Childhood: 1732-1746 |
George Washington was born at his father's plantation on Pope's Creek in Westmoreland County, Virginia, on February 22, 1732. His father, Augustine Washington, was a leading planter in the area and also served as a justice of the county court. When George was eleven years old, Augustine died, leaving most of hisproperty to George's older half brothers. The income from what remained was just sufficient to maintain Mary Washington and her children. As the oldest child remaining at home, George undoubtedly helped his mother manage the Rappahannock River plantation where they lived. There he learned the importance of hard work and efficiency. |
The death of his father, however, made schooling abroad animpossibility for George Washington. He may have attended a school near his home for the first few years. Later he went to another school, either in Fredericksburg, Stafford County, or Westmoreland County. He excelled in mathematics and learned the rudiments of surveying. But he was not taught Latin or Greek like many gentlemen's sons, and he never learned a foreign language. Nor did he attend college.His formal education ended around the age of 15. After the death of their father, George began to spend a great deal of time with his older half brother, Lawrence, at his home, Mount Vernon. Lawrence became a mentor to his younger brother, tutoring him in his studies, teaching him social graces, and helping to introduce him into society. Throughout his life, Washington regarded his education asdefective. He consciously made up for some of what he did not learn in school through reading and study on his own. Over the years he amassed a large and diverse library, and in his later years he subscribed to several newspapers. He became a skilled and prolific writer. Perhaps as a result of his lack of formal education he strongly believed in the value of a good education and left money in hiswill for establishing a school in Alexandria, Virginia, as well as for establishing a national university.Young Manhood: 1746-1759In 1748 he joined a surveying expedition to western Virginia at the invitation of Lawrence's neighbors, . By the age of 17 he was well on his way to a successful and profitable career. In an effort to establish himself as a member of the gentry class, he worked hard,saved his money, and bought unclaimed land.In 1751 he accompanied Lawrence, who was suffering from tuberculosis, on a voyage to the British island colony of Barbados. While in Barbados, Washington saw some of the most extensive fortifications in British America and socialized with military men, experiences that probably stimulated his interest in military service.Lawrence died in 1752, and shortlythereafter George inherited Mount Vernon. He also obtained Lawrence's place in the Virginia militia and received a major's commission -- the first step in his military career. |

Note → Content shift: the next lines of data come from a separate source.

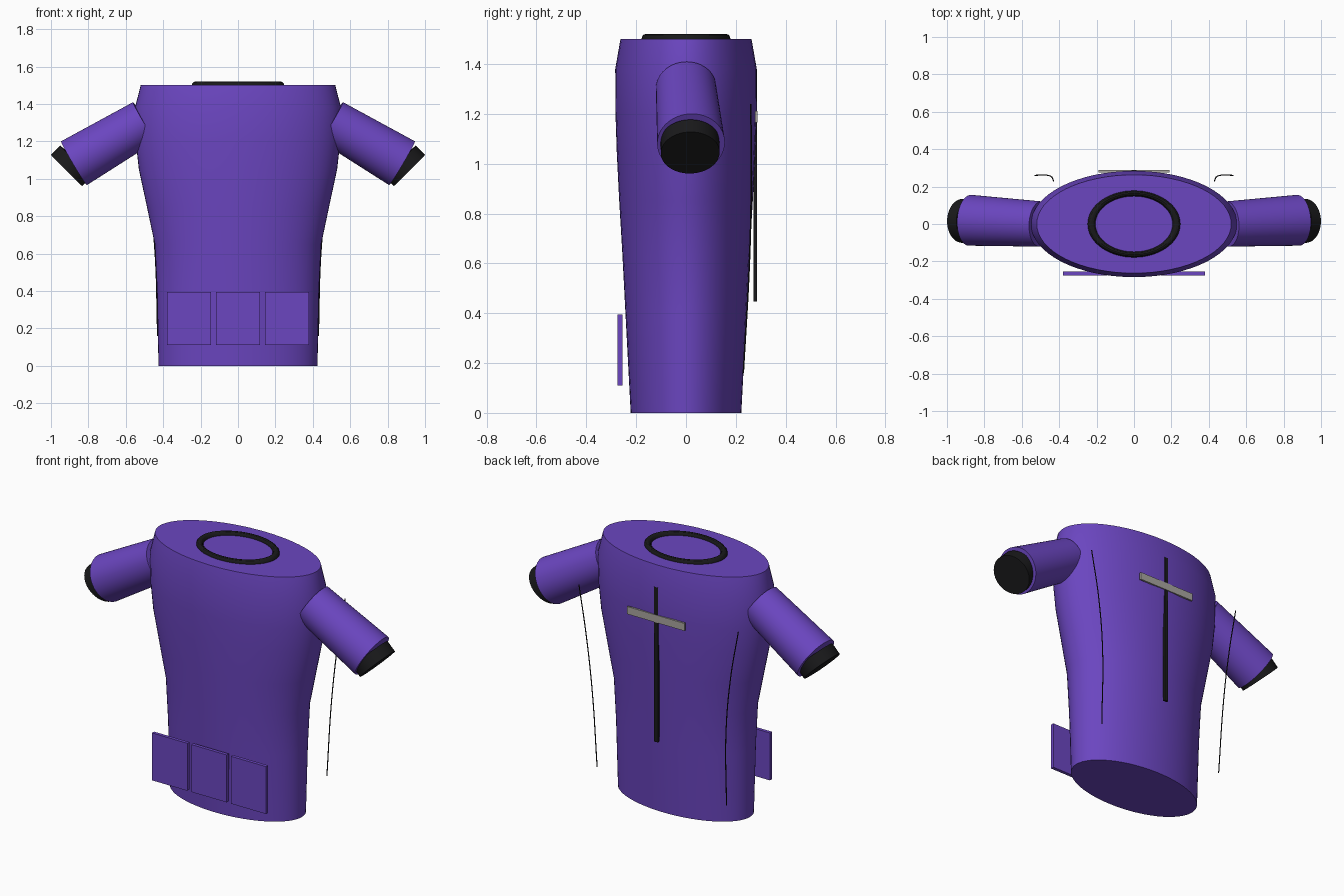
import bpy, bmesh
from math import sin, cos, pi, radians
from mathutils import Vector

if "Cube" in bpy.data.objects:
    bpy.data.objects.remove(bpy.data.objects["Cube"])


def material(name, rgb):
    m = bpy.data.materials.new(name)
    m.diffuse_color = (*rgb, 1)
    m.use_nodes = True
    m.node_tree.nodes["Principled BSDF"].inputs["Base Color"].default_value = m.diffuse_color
    return m


PURPLE = material("purple_fabric", (0.147, 0.061, 0.53))
BLACK = material("black_trim", (0.01, 0.01, 0.011))
GREY = material("reflective_grey", (0.4, 0.38, 0.35))


def finish(ob, name, mat, smooth=True):
    ob.name = name
    ob.data.materials.append(mat)
    if smooth:
        bpy.ops.object.select_all(action='DESELECT')
        ob.select_set(True)
        bpy.context.view_layer.objects.active = ob
        bpy.ops.object.shade_smooth_by_angle(angle=radians(30))
    return ob


def box(name, center, size, mat):
    bpy.ops.mesh.primitive_cube_add(size=1, location=center)
    ob = bpy.context.object
    ob.scale = size
    bpy.ops.object.transform_apply(location=False, rotation=False, scale=True)
    return finish(ob, name, mat, smooth=False)


def tube(name, a, b, r1, r2, mat):
    a, b = Vector(a), Vector(b)
    bpy.ops.mesh.primitive_cone_add(vertices=48, radius1=r1, radius2=r2,
                                    depth=(b - a).length, location=(a + b) / 2)
    ob = bpy.context.object
    ob.rotation_euler = (b - a).to_track_quat('Z', 'Y').to_euler()
    return finish(ob, name, mat)


# Torso: elliptical rings (z, half width, half depth) bridged and capped
rings = [(0, .425, .222), (.4, .433, .243), (.65, .445, .256), (.85, .487, .268),
         (1.05, .53, .278), (1.2, .547, .283), (1.38, .551, .284), (1.5, .52, .263)]
N = 64
bm = bmesh.new()
loops = [[bm.verts.new((w * cos(2 * pi * i / N), d * sin(2 * pi * i / N), z))
          for i in range(N)] for z, w, d in rings]
for lo, hi in zip(loops, loops[1:]):
    for i in range(N):
        j = (i + 1) % N
        bm.faces.new((lo[i], lo[j], hi[j], hi[i]))
bm.faces.new(loops[0][::-1])
bm.faces.new(loops[-1])
mesh = bpy.data.meshes.new("torso")
bm.to_mesh(mesh)
bm.free()
torso = bpy.data.objects.new("torso", mesh)
bpy.context.collection.objects.link(torso)
finish(torso, "torso", PURPLE)

# Neck collar: flattened ring
bpy.ops.mesh.primitive_torus_add(major_radius=.227, minor_radius=.021, major_segments=64,
                                 minor_segments=12, location=(0, 0, 1.499))
collar = bpy.context.object
collar.scale.y = .72
finish(collar, "collar", BLACK)

for side, s in (("left", -1), ("right", 1)):
    # Sleeve and its steeper cuff
    tube(side + "_sleeve", (s * .50, 0, 1.305), (s * .877, .02, 1.083), .121, .136, PURPLE)
    d = Vector((s * .707, .02, -.707))
    end = Vector((s * .916, .017, 1.044))
    tube(side + "_cuff", end - d * .07, end, .118, .118, BLACK)

    # Thin back seam
    cu = bpy.data.curves.new(side + "_seam", 'CURVE')
    cu.dimensions = '3D'
    cu.bevel_depth = .003
    cu.bevel_resolution = 1
    pts = [(.53, .26, 1.24), (.48, .262, .95), (.445, .255, .62), (.43, .23, .16)]
    sp = cu.splines.new('BEZIER')
    sp.bezier_points.add(len(pts) - 1)
    for bp, (x, y, z) in zip(sp.bezier_points, pts):
        bp.co = (s * x, y, z)
        bp.handle_left_type = bp.handle_right_type = 'AUTO'
    cu.materials.append(BLACK)
    bpy.context.collection.objects.link(bpy.data.objects.new(side + "_seam", cu))

# Front pockets
for i, x in enumerate((-.262, 0, .262)):
    box(f"front_pocket_{i + 1}", (x, -.265, .253), (.235, .02, .285), PURPLE)

# Back zip and reflective strip
box("back_zip", (0, .278, .911), (.025, .014, .93), BLACK)
box("reflective_strip", (0, .282, 1.188), (.38, .011, .045), GREY)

in the fall of 1753 Dinwiddie sent 21-year-old Major Washington to deliver a message to the French, demanding they leave the area. With the help of a frontier guide and local Indians, Washington reached the Frenchfort, Dusquesne, with Dinwiddie's message. The return trip tested Washington's endurance. He hiked for days through snowy woods, fell off a raft into the ice-choked Allegheny River, nearly drowned, and was forced to spend a freezing night on an island without shelter. His guide, an experienced backwoodsman, suffered frostbite; but Washington suffered no ill effects. Washington's account of thearduous 900-mile journey was published by Governor Dinwiddie in both Williamsburg and London, establishing an international reputation for George Washington by the time he was 22.A few months later Dinwiddie dispatched Washington, now a lieutentant colonel, and some 150 men to assert Virginia's claims. As they advanced, Washington's men skirmished with French soldiers, killing 10 men, including the...